  • Rocky Mountain Spotted Fever
  • Ehrlichiad
  • Lyme Disease

Remember that we are open late and on the weekends
to help care for your pet:

Monday – Friday:  7:30 AM – 10 PM
Saturday:  8 AM – 8 PM
Sunday:  10 AM – 8 PM

Your friends @ the Animal Hospital of Polaris
www.animalhospitalofpolaris.com
8928 South Old State Road
Lewis Center, Ohio  43035
614-888-4050

 

Be prepared… what you need to know for pet first aid kit and how to build one!

May 9, 2013

pet first aidMost of us have a first aid kit for humans either in our car or our home…or both.

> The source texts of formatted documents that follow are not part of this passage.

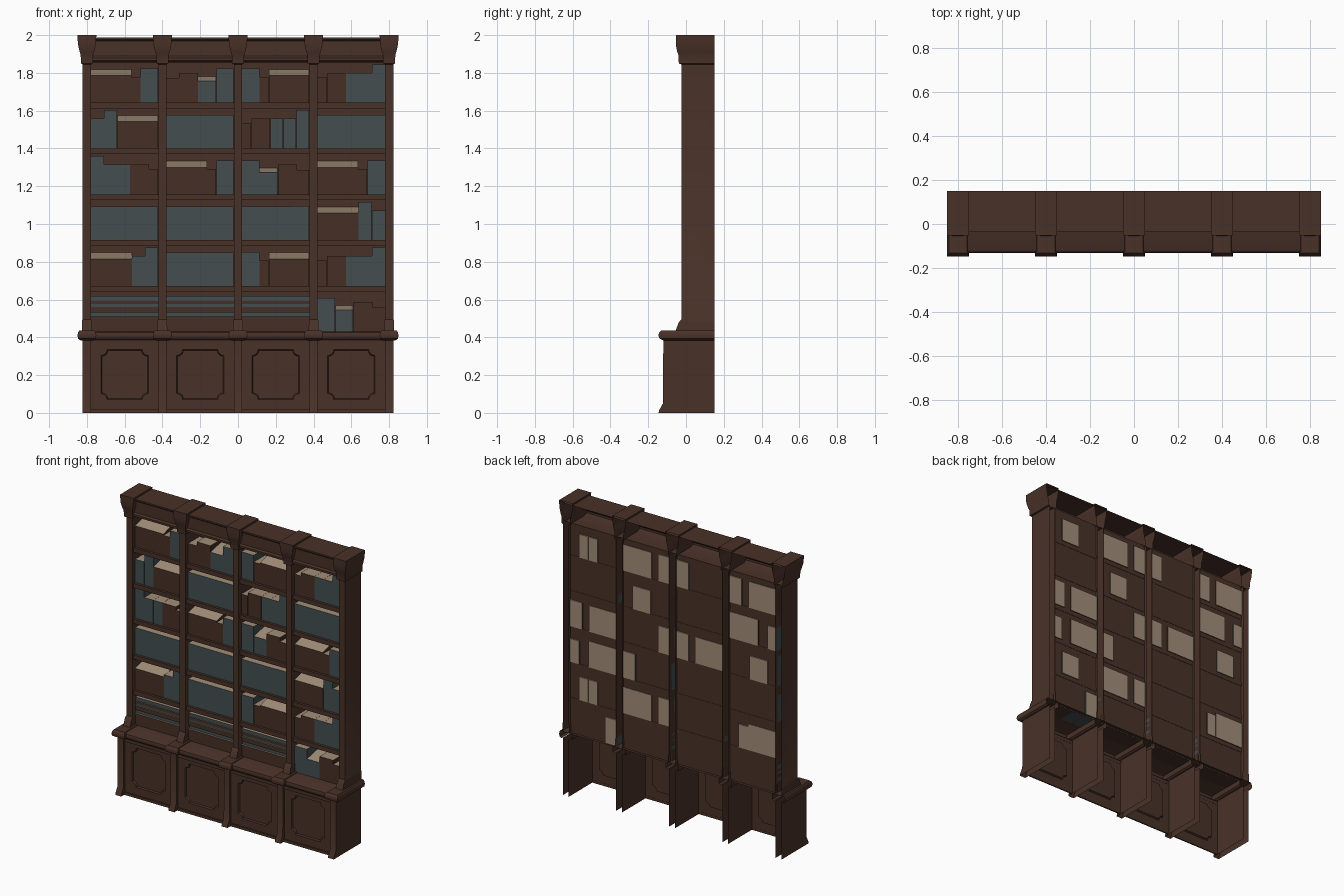
import bpy, bmesh, math

if "Cube" in bpy.data.objects:
    bpy.data.objects.remove(bpy.data.objects["Cube"])

BACK = 0.15
POSTS = (-0.8, -0.4, 0.0, 0.4, 0.8)
BAYS = (-0.6, -0.2, 0.2, 0.6)
HALF = 0.178                      # half the clear width of a bay


def material(name, rgb):
    m = bpy.data.materials.new(name)
    m.diffuse_color = (*rgb, 1)
    m.use_nodes = True
    m.node_tree.nodes["Principled BSDF"].inputs["Base Color"].default_value = m.diffuse_color
    return m


WOOD = material("dark_wood", (0.066, 0.031, 0.021))
LEATHER = material("brown_leather", (0.062, 0.028, 0.018))
CLOTH = material("grey_cloth", (0.056, 0.076, 0.080))
PAGES = material("pages", (0.36, 0.27, 0.19))


def finish(name, bm, mats, smooth=False):
    bmesh.ops.recalc_face_normals(bm, faces=bm.faces[:])
    me = bpy.data.meshes.new(name)
    bm.to_mesh(me)
    bm.free()
    for m in mats:
        me.materials.append(m)
    ob = bpy.data.objects.new(name, me)
    bpy.context.collection.objects.link(ob)
    if smooth:
        bpy.ops.object.select_all(action='DESELECT')
        ob.select_set(True)
        bpy.context.view_layer.objects.active = ob
        bpy.ops.object.shade_smooth_by_angle(angle=math.radians(40))
    return ob


def channel(name, cx, rings, cap=False):
    """U-shaped shell open to the back; rings are (half width, front y, z)."""
    bm = bmesh.new()
    prev = None
    for w, y, z in rings:
        ring = [bm.verts.new(p) for p in ((cx - w, BACK, z), (cx - w, y, z),
                                          (cx + w, y, z), (cx + w, BACK, z))]
        if prev:
            for i in range(3):
                bm.faces.new((prev[i], prev[i + 1], ring[i + 1], ring[i]))
        prev = ring
    if cap:
        bm.faces.new(prev)
    return finish(name, bm, [WOOD], True)


def strip(name, x0, x1, profile):
    """Sheet: an open (y, z) profile drawn along x."""
    bm = bmesh.new()
    a = [bm.verts.new((x0, y, z)) for y, z in profile]
    b = [bm.verts.new((x1, y, z)) for y, z in profile]
    for i in range(len(profile) - 1):
        bm.faces.new((a[i], a[i + 1], b[i + 1], b[i]))
    return finish(name, bm, [WOOD], True)


def block(name, x0, x1, y0, y1, z0, z1, cover, drop=0.0, pages=True):
    """Box whose top may slope down to the front; top and back are pages."""
    bm = bmesh.new()
    bmesh.ops.create_cube(bm, size=1)
    for v in bm.verts:
        front, top = v.co.y < 0, v.co.z > 0
        v.co = (x1 if v.co.x > 0 else x0, y0 if front else y1,
                (z1 - (drop if front else 0)) if top else z0)
    bm.normal_update()
    for f in bm.faces:
        if pages and (f.normal.z > 0.5 or f.normal.y > 0.5):
            f.material_index = 1
    return finish(name, bm, [cover, PAGES] if pages else [cover])


# Posts: base, ledge block, shaft with flared foot, capital
for i, x in enumerate(POSTS, 1):
    channel(f"base_post_{i}", x, [(0.022, -0.145, 0), (0.022, -0.143, 0.012),
                                  (0.022, -0.122, 0.05), (0.022, -0.12, 0.39)])
    channel(f"ledge_block_{i}", x, [(0.034, -0.12, 0.384), (0.047, -0.14, 0.393),
                                    (0.05, -0.147, 0.41), (0.047, -0.142, 0.426),
                                    (0.04, -0.132, 0.436)], True)
    channel(f"shaft_{i}", x, [(0.026, -0.055, 0.435), (0.025, -0.04, 0.475),
                              (0.025, -0.03, 0.49), (0.022, -0.025, 0.495),
                              (0.022, -0.025, 1.85)])
    channel(f"capital_{i}", x, [(0.022, -0.025, 1.845), (0.031, -0.038, 1.85),
                                (0.033, -0.04, 1.895), (0.038, -0.046, 1.91),
                                (0.046, -0.053, 1.945), (0.049, -0.053, 1.975),
                                (0.05, -0.053, 2.0)], True)

# Ledge and cornice shells running the full width
strip("ledge", -0.822, 0.822, [(BACK, 0.432), (-0.115, 0.432), (-0.127, 0.425),
                               (-0.132, 0.41), (-0.127, 0.395), (-0.115, 0.386),
                               (-0.10, 0.384)])
strip("cornice", -0.82, 0.82, [(BACK, 1.988), (-0.033, 1.988), (-0.033, 1.978),
                               (-0.02, 1.968), (-0.02, 1.89), (-0.03, 1.88),
                               (-0.03, 1.866), (-0.005, 1.856), (0.13, 1.856)])


# Cupboard fronts: sunk panel with scooped corners
def cupboard(name, cx):
    bm = bmesh.new()
    yf, yb, cz, hw, hh, r = -0.105, -0.095, 0.203, 0.125, 0.133, 0.032
    outer = [bm.verts.new((cx + sx * 0.178, yf, z)) for sx, z in
             ((-1, 0), (1, 0), (1, 0.386), (-1, 0.386))]
    pts = []
    for sx, sz, start in ((1, 1, 270), (-1, 1, 0), (-1, -1, 90), (1, -1, 180)):
        for k in range(5):
            a = math.radians(start - k * 22.5)
            pts.append((cx + sx * hw + r * math.cos(a), cz + sz * hh + r * math.sin(a)))
    rim = [bm.verts.new((x, yf, z)) for x, z in pts]
    sunk = [bm.verts.new((cx + (x - cx) * 0.96, yb, cz + (z - cz) * 0.96)) for x, z in pts]
    edges = []
    for loop in (outer, rim):
        edges += [bm.edges.new((loop[i - 1], loop[i])) for i in range(len(loop))]
    bmesh.ops.triangle_fill(bm, edges=edges, use_beauty=True, normal=(0, -1, 0))
    for i in range(len(rim)):
        bm.faces.new((rim[i - 1], rim[i], sunk[i], sunk[i - 1]))
    bm.faces.new(sunk)
    finish(name, bm, [WOOD])


# Book kinds: width, height, cover, page strip shown in front, reaches through back
KINDS = {
    "W": (0.212, 0.178, LEATHER, 0.035, True),
    "n": (0.048, 0.135, LEATHER, 0, False),
    "m": (0.100, 0.158, LEATHER, 0, False),
    "k": (0.065, 0.130, LEATHER, 0, False),
    "g": (0.068, 0.158, CLOTH, 0, True),
    "t": (0.068, 0.203, CLOTH, 0, False),
    "G": (0.092, 0.180, CLOTH, 0, True),
    "s": (0.095, 0.140, CLOTH, 0.025, False),
    "L": (0.352, 0.178, CLOTH, 0, False),
    "l": (0.265, 0.178, CLOTH, 0, False),
}
ROWS = (("WnG", "kmsG", "GnW", "nmggt"),
        ("gtW", "L", "nmggt", "L"),
        ("tggmn", "WnG", "Gsmk", "WnG"),
        ("L", "L", "lG", "Wtg"),
        ("Wgt", "L", "GnW", "nmggt"),
        ("=", "=", "=", "Gsmk"))
STACK = ((0.080, LEATHER, 0.0), (0.022, CLOTH, 0.012), (0.030, LEATHER, 0.004),
         (0.014, CLOTH, 0.010), (0.018, LEATHER, 0.005), (0.024, CLOTH, 0.008))


def fill_shelf(tag, cx, z, code):
    if code == "=":                                   # books lying flat
        for j, (h, cover, inset) in enumerate(STACK):
            block(f"flat_book_{tag}_{j}", cx - HALF, cx + HALF, 0.005 + inset, 0.125,
                  z, z + h, cover)
            z += h
        return
    scale = 2 * HALF / sum(KINDS[c][0] for c in code)
    x = cx - HALF
    for j, c in enumerate(code):
        w, h, cover, drop, deep = KINDS[c]
        block(f"book_{tag}_{j}", x, x + w * scale - 0.001, 0.005,
              0.137 if deep else 0.125, z, z + h, cover, drop)
        x += w * scale


# Bays: cupboard, skirting, back panel, shelves and books
for b, cx in enumerate(BAYS, 1):
    cupboard(f"cupboard_front_{b}", cx)
    block(f"skirting_{b}", cx - HALF, cx + HALF, -0.113, -0.104, 0, 0.018, WOOD, pages=False)
    block(f"top_rail_{b}", cx - HALF, cx + HALF, -0.112, -0.104, 0.362, 0.386, WOOD, pages=False)
    strip(f"back_panel_{b}", cx - HALF, cx + HALF, [(0.13, 0.43), (0.13, 1.857)])
    for r, row in enumerate(ROWS):
        z = 1.642 - 0.2425 * r
        if r < 5:
            block(f"shelf_{b}_{r + 1}", cx - HALF, cx + HALF, -0.012, 0.132,
                  z - 0.03, z, WOOD, pages=False)
        fill_shelf(f"{b}_{r + 1}", cx, z, row[b - 1])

But have you ever considered having a first aid kit handy for treating your pets?  If you don’t have a first aid kit for your pets in your household, now is a good time to get one, or you can easily build one.  You can start with a first aid kit built for humans and then consider adding the following items:

  • A fresh, unexpired bottle of 3% hydrogen peroxide. This isn’t for cleaning wounds necessarily, but rather for inducing vomiting if your dog gets into something poisonous! Accidental poisonings in our pets occur thousands of times a day across the world, so you always want to be prepared to induce vomiting if necessary. That said, never induce vomiting without consulting your veterinarian or Pet Poison Helpline (800-213-6680, an animal poison control first), as it may make your pet worse.
  • A bottle of liquid dish soap (e.g., Dawn, Joy, etc.). Most households already have a bottle of liquid dish soap handy but ensuring you have enough for emergencies is critical. For example, if your cat accidentally had a dog flea and tick medication put on it, you’ll need to bath off this chemical immediately to prevent tremors and seizures. Likewise, if your pet rolled in something poisonous (like motor oil, etc.), you can safely administer a bath with liquid dish soap.
  • A can of canned tuna (in water) or a can of chicken broth. You’re probably wondering why this needs to be in a first aid kit. Well, several plants (e.g., Dieffenbachia, Poinsettias, etc.), household products (e.g., glow sticks) and household cleaners can cause severe foaming and drooling of the mouth due to irritation. By simply diluting the taste or chemical out of your pet’s mouth with something tasty (like the water from the tuna), it can safely flush out the mouth and esophagus. This is much safer than using a spray or hose to flush out the taste from your pet’s mouth, as there is a chance your pet could aspirate that fluid into their lungs.
  • A few cans of dog or cat food and bottles of water. As the nightly news tells us, disasters can strike anywhere so you need a “pet bag to go” in case of emergency. Making sure that you have pop-off lid canned food is important in case you need to feed your pet during a disaster. Don’t use dry kibble (which can go rancid after years) or cans that require a can opener (since you’re unlikely to remember to grab your can opener on the run!).
  • A quart size bag full of kitty litter. Again, you never know when you have to evacuate quickly with your pet. Keeping a bag of kitty litter in your first aid kit or in your cat carrier is imperative in case you’re on the run.

As time and circumstances have taught us, we can’t predict when disaster or tragedy strikes but attempting to be prepared (and keep the first aid materials in a box with a copy of the notes above so you know what to do in instances of illness or injury) will do much to help treat your pet at home, prevent costly veterinary treatments and possibly save your pet’s life.